▶ _WHAT TO WORK ON_
Below are records that hold pictures; write out only the lines from their start through the line with "const creased = (rows, angle)", exactly, and drop the pictures.

**********

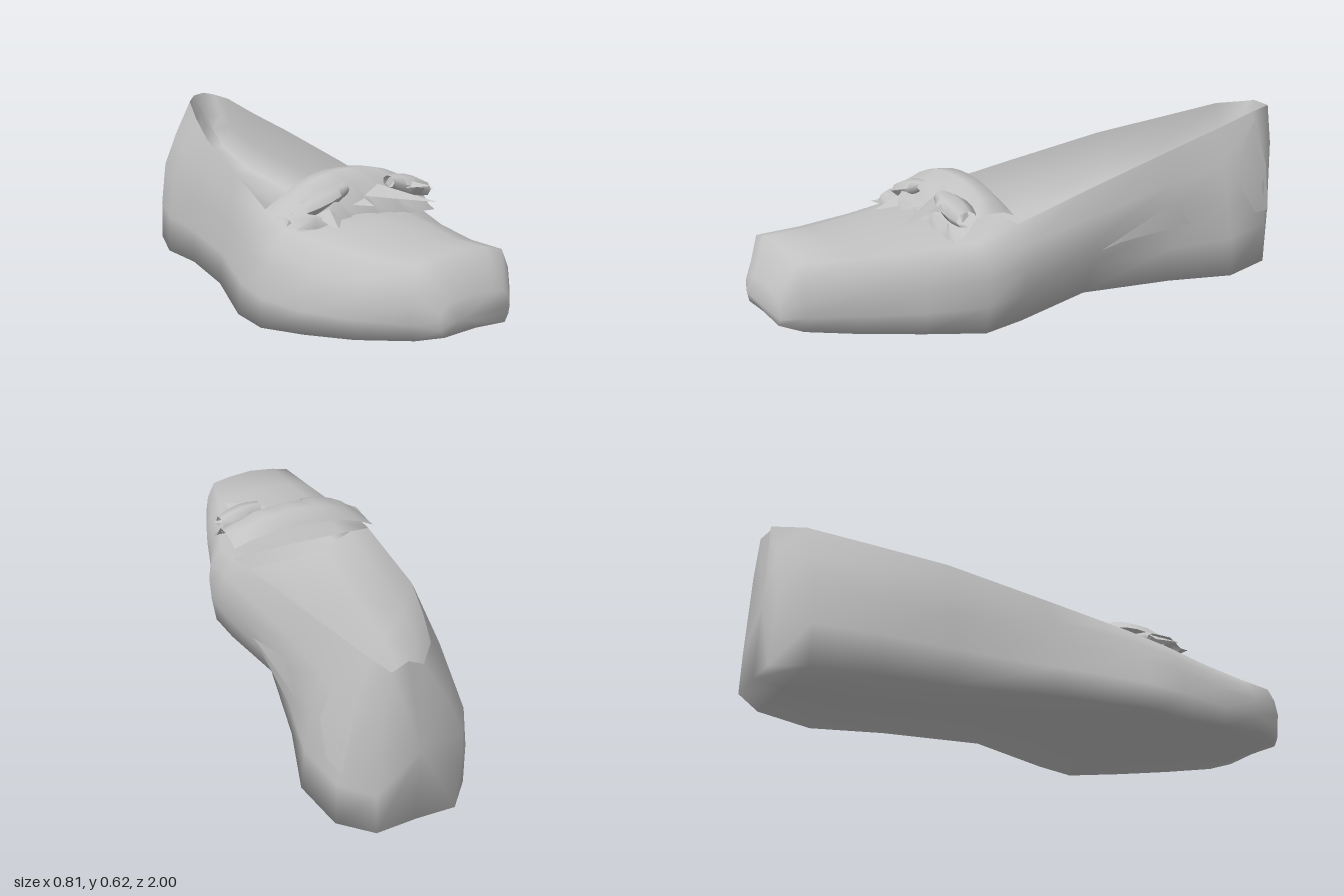
import * as THREE from 'three';
import { mergeGeometries, mergeVertices, toCreasedNormals } from 'three/addons/utils/BufferGeometryUtils.js';

const grey = new THREE.MeshStandardMaterial({ color: 0xc2c2c2, side: THREE.DoubleSide });
grey.name = 'grey leather';

// Stations from heel to toe:
// z, bottom y, bottom left/right x, side height, side left/right x, rim left/right x, rim y, crown y, lining depth
const stations = [
  [-1.00, 0.03, 0.02, 0.29, 0.32, 0.01, 0.29, 0.16, 0.26, 0.61, 0.61, 0.15],
  [-0.90, 0.02, -0.07, 0.38, 0.32, -0.05, 0.36, 0.08, 0.275, 0.598, 0.60, 0.21],
  [-0.70, 0.01, -0.15, 0.405, 0.30, -0.12, 0.37, -0.01, 0.275, 0.553, 0.56, 0.24],
  [-0.45, 0.02, -0.18, 0.33, 0.28, -0.17, 0.335, -0.11, 0.28, 0.502, 0.50, 0.23],
  [-0.10, 0.03, -0.28, 0.26, 0.25, -0.24, 0.335, -0.20, 0.28, 0.425, 0.43, 0.21],
  [0.20, 0.01, -0.395, 0.30, 0.22, -0.35, 0.34, -0.28, 0.28, 0.355, 0.36, 0.18],
  [0.35, 0.004, -0.405, 0.31, 0.20, -0.38, 0.33, -0.31, 0.28, 0.32, 0.35, 0.12],
  [0.55, 0.03, -0.38, 0.25, 0.18, -0.37, 0.25, -0.29, 0.20, 0.305, 0.355],
  [0.75, 0.06, -0.34, 0.19, 0.19, -0.345, 0.20, -0.27, 0.14, 0.30, 0.33],
  [0.92, 0.085, -0.25, 0.12, 0.19, -0.28, 0.14, -0.24, 0.10, 0.31, 0.335],
  [0.98, 0.10, -0.19, 0.06, 0.15, -0.21, 0.08, -0.18, 0.05, 0.20, 0.21],
];

// Skin a list of equally long point rows
function skin(rows) {
  const n = rows[0].length, index = [];
  for (let i = 0; i < rows.length - 1; i++) {
    for (let j = 0; j < n - 1; j++) {
      const a = i * n + j, b = a + n;
      index.push(a, a + 1, b, a + 1, b + 1, b);
    }
  }
  const g = new THREE.BufferGeometry();
  g.setAttribute('position', new THREE.Float32BufferAttribute(rows.flat(2), 3));
  g.setIndex(index);
  return g;
}

// Weld skins into one fully smooth surface
function smooth(...skins) {
  const g = mergeVertices(mergeGeometries(skins), 1e-4);
  g.computeVertexNormals();
  return g;
}

const creased = (rows, angle) => toCreasedNormals(mergeVertices(skin(rows)), angle);
const repeat = (point, row) => row.map(() => point);

// Outer wall and sole, from left rim under the foot to right rim
function outerRow([z, by, bl, br, sy, sl, sr, rl, rr, ry]) {
  return [
    [rl, ry, z], [(rl + sl) / 2 - 0.01, (ry + sy) / 2, z], [sl, sy, z],
    [(sl + bl) / 2 - 0.008, (sy + by) / 2, z], [bl, by, z],
    [(bl + br) / 2, by + 0.006, z],
    [br, by, z], [(sr + br) / 2 + 0.005, (sy + by) / 2, z], [sr, sy, z],
    [(rr + sr) / 2 + 0.01, (ry + sy) / 2, z], [rr, ry, z],
  ];
}

// Lining from right rim, down the steep wall and up the long slope to left rim
function liningRow([z, , , , , , , rl, rr, ry, , depth], i) {
  const iz = i === 0 ? z + 0.05 : z, w = rr - rl;
  return [
    [rr, ry, z], [rr + 0.005, ry - 0.6 * depth, iz], [rr - 0.03, ry - depth, iz],
    [rl + 0.6 * w, ry - depth, iz], [rl + 0.25 * w, ry - 0.85 * depth, iz],
    [rl + 0.06 * w, ry - 0.45 * depth, iz], [rl, ry, z],
  ];
}

// Closed top of the toe, from right to left
function vampRow([z, , , , , , , rl, rr, ry, cy]) {
  return [1, 0.8, 0.5, 0.2, 0].map((t) => [
    rl + (rr - rl) * t, ry + (cy - ry) * Math.sin(Math.PI * t), z,
  ]);
}

// Gathered ribbon arching across the throat
function ribbonBand() {
  const rows = [];
  for (let i = 0; i <= 10; i++) {
    const u = i / 10, x = -0.31 + 0.58 * u;
    const rise = 1 - Math.abs(2 * u - 1.1) ** 2.5;
    const fold = (i % 2 ? 1 : -1) * 0.012, z = 0.03 * u + 0.04 * (1 - u) ** 3;
    rows.push([
      [x, 0.37 + 0.06 * rise, 0.18 + z],
      [x, 0.38 + 0.1 * rise, 0.22 + z],
      [x, 0.385 + 0.1 * rise, 0.28 + z],
      [x, 0.37 + 0.075 * rise - fold, 0.33 + z],
      [x, 0.35 + 0.03 * rise + fold, 0.39 + z + fold],
      [x, 0.33, 0.41 + z],
    ].reverse());
  }
  return creased(rows, 1.3);
}

// Puffed open loop at a ribbon end
function ribbonLoop(x0, x1, y0, y1, z, r) {
  const rows = [];
  for (let i = 0; i <= 4; i++) {
    const u = i / 4, s = r * (0.35 + 0.65 * Math.sin(Math.PI * (0.1 + 0.7 * u)));
    const row = [];
    for (let j = 0; j <= 7; j++) {
      const a = (j / 7) * Math.PI * 2;
      row.push([x0 + (x1 - x0) * u, y0 + (y1 - y0) * u + s * 0.7 * Math.sin(a), z + s * Math.cos(a)]);
    }
    rows.push(row);
  }
  return creased(rows, 1.2);
}

// Folded pointed pleat from root to tip
function pleat([x, y, z], tip, w) {
  const root = [[x - w, y - 0.02, z], [x, y + 0.015, z], [x + w, y - 0.015, z + 0.01]];
  return creased([root, repeat(tip, root)], 0.3);
}

export function createModel() {
  const model = new THREE.Group();
  const add = (name, geometry, parent = model) => {
    const mesh = new THREE.Mesh(geometry, grey);
    mesh.name = name;
    parent.add(mesh);
  };

  // Upper and sole: wall, vamp, heel back and toe tip in one smooth skin
  const outer = stations.map(outerRow);
  const vamp = stations.slice(5).map(vampRow);
  const heel = [0.15, 0.3, -1.0], toe = [-0.15, 0.15, 1.0];
  const heelTop = [[0.26, 0.61, -1.0], [0.2, 0.622, -0.985], [0.16, 0.61, -1.0]];
  add('upperAndSole', smooth(
    skin([repeat(heel, outer[0]), ...outer, repeat(toe, outer[0])]),
    skin([...vamp, repeat(toe, vamp[0])]),
    skin([repeat(heel, heelTop), heelTop]),
  ));

  // Lining, with the inside of the heel
  const lining = stations.slice(0, 7).map(liningRow);
  const cup = [...lining[0], heelTop[1], lining[0][0]];
  add('lining', smooth(skin(lining), skin([repeat([0.2, 0.52, -0.955], cup), cup])));

  // Side seam and heel patches on the left wall
  add('sideSeam', creased([
    [[0.335, 0.21, -0.12], [0.345, 0.325, -0.43]],
    [[0.34, 0.225, -0.2], [0.352, 0.24, -0.535]],
  ], 1.0));
  const patch = [
    [0.292, 0.57, -0.90], [0.33, 0.46, -0.79], [0.371, 0.33, -0.77],
    [0.382, 0.23, -0.84], [0.37, 0.225, -0.92], [0.34, 0.4, -0.925], [0.292, 0.57, -0.90],
  ];
  add('heelPatch', creased([repeat([0.355, 0.38, -0.86], patch), patch], 1.0));

  // Bow
  const bow = new THREE.Group();
  bow.name = 'bow';
  model.add(bow);
  add('ribbonBand', ribbonBand(), bow);
  add('rightLoop', ribbonLoop(-0.07, -0.25, 0.43, 0.375, 0.36, 0.05), bow);
  add('leftLoop', ribbonLoop(0.10, 0.26, 0.44, 0.40, 0.39, 0.055), bow);
  const tails = [
    [[-0.25, 0.37, 0.32], [-0.33, 0.34, 0.39], 0.04],
    [[-0.16, 0.38, 0.38], [-0.2, 0.33, 0.5], 0.06],
    [[-0.03, 0.40, 0.38], [-0.02, 0.38, 0.46], 0.05],
    [[0.06, 0.42, 0.38], [0.16, 0.39, 0.57], 0.06],
    [[0.15, 0.43, 0.38], [0.2, 0.43, 0.5], 0.05],
    [[0.2, 0.42, 0.36], [0.28, 0.40, 0.42], 0.04],
  ];
  tails.forEach(([root, tip, w], i) => add('pleat' + (i + 1), pleat(root, tip, w), bow));

  return model;
}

**********

▶ _OUTPUT BELOW_
import * as THREE from 'three';
import { mergeGeometries, mergeVertices, toCreasedNormals } from 'three/addons/utils/BufferGeometryUtils.js';

const grey = new THREE.MeshStandardMaterial({ color: 0xc2c2c2, side: THREE.DoubleSide });
grey.name = 'grey leather';

// Stations from heel to toe:
// z, bottom y, bottom left/right x, side height, side left/right x, rim left/right x, rim y, crown y, lining depth
const stations = [
  [-1.00, 0.03, 0.02, 0.29, 0.32, 0.01, 0.29, 0.16, 0.26, 0.61, 0.61, 0.15],
  [-0.90, 0.02, -0.07, 0.38, 0.32, -0.05, 0.36, 0.08, 0.275, 0.598, 0.60, 0.21],
  [-0.70, 0.01, -0.15, 0.405, 0.30, -0.12, 0.37, -0.01, 0.275, 0.553, 0.56, 0.24],
  [-0.45, 0.02, -0.18, 0.33, 0.28, -0.17, 0.335, -0.11, 0.28, 0.502, 0.50, 0.23],
  [-0.10, 0.03, -0.28, 0.26, 0.25, -0.24, 0.335, -0.20, 0.28, 0.425, 0.43, 0.21],
  [0.20, 0.01, -0.395, 0.30, 0.22, -0.35, 0.34, -0.28, 0.28, 0.355, 0.36, 0.18],
  [0.35, 0.004, -0.405, 0.31, 0.20, -0.38, 0.33, -0.31, 0.28, 0.32, 0.35, 0.12],
  [0.55, 0.03, -0.38, 0.25, 0.18, -0.37, 0.25, -0.29, 0.20, 0.305, 0.355],
  [0.75, 0.06, -0.34, 0.19, 0.19, -0.345, 0.20, -0.27, 0.14, 0.30, 0.33],
  [0.92, 0.085, -0.25, 0.12, 0.19, -0.28, 0.14, -0.24, 0.10, 0.31, 0.335],
  [0.98, 0.10, -0.19, 0.06, 0.15, -0.21, 0.08, -0.18, 0.05, 0.20, 0.21],
];

// Skin a list of equally long point rows
function skin(rows) {
  const n = rows[0].length, index = [];
  for (let i = 0; i < rows.length - 1; i++) {
    for (let j = 0; j < n - 1; j++) {
      const a = i * n + j, b = a + n;
      index.push(a, a + 1, b, a + 1, b + 1, b);
    }
  }
  const g = new THREE.BufferGeometry();
  g.setAttribute('position', new THREE.Float32BufferAttribute(rows.flat(2), 3));
  g.setIndex(index);
  return g;
}

// Weld skins into one fully smooth surface
function smooth(...skins) {
  const g = mergeVertices(mergeGeometries(skins), 1e-4);
  g.computeVertexNormals();
  return g;
}

const creased = (rows, angle) => toCreasedNormals(mergeVertices(skin(rows)), angle);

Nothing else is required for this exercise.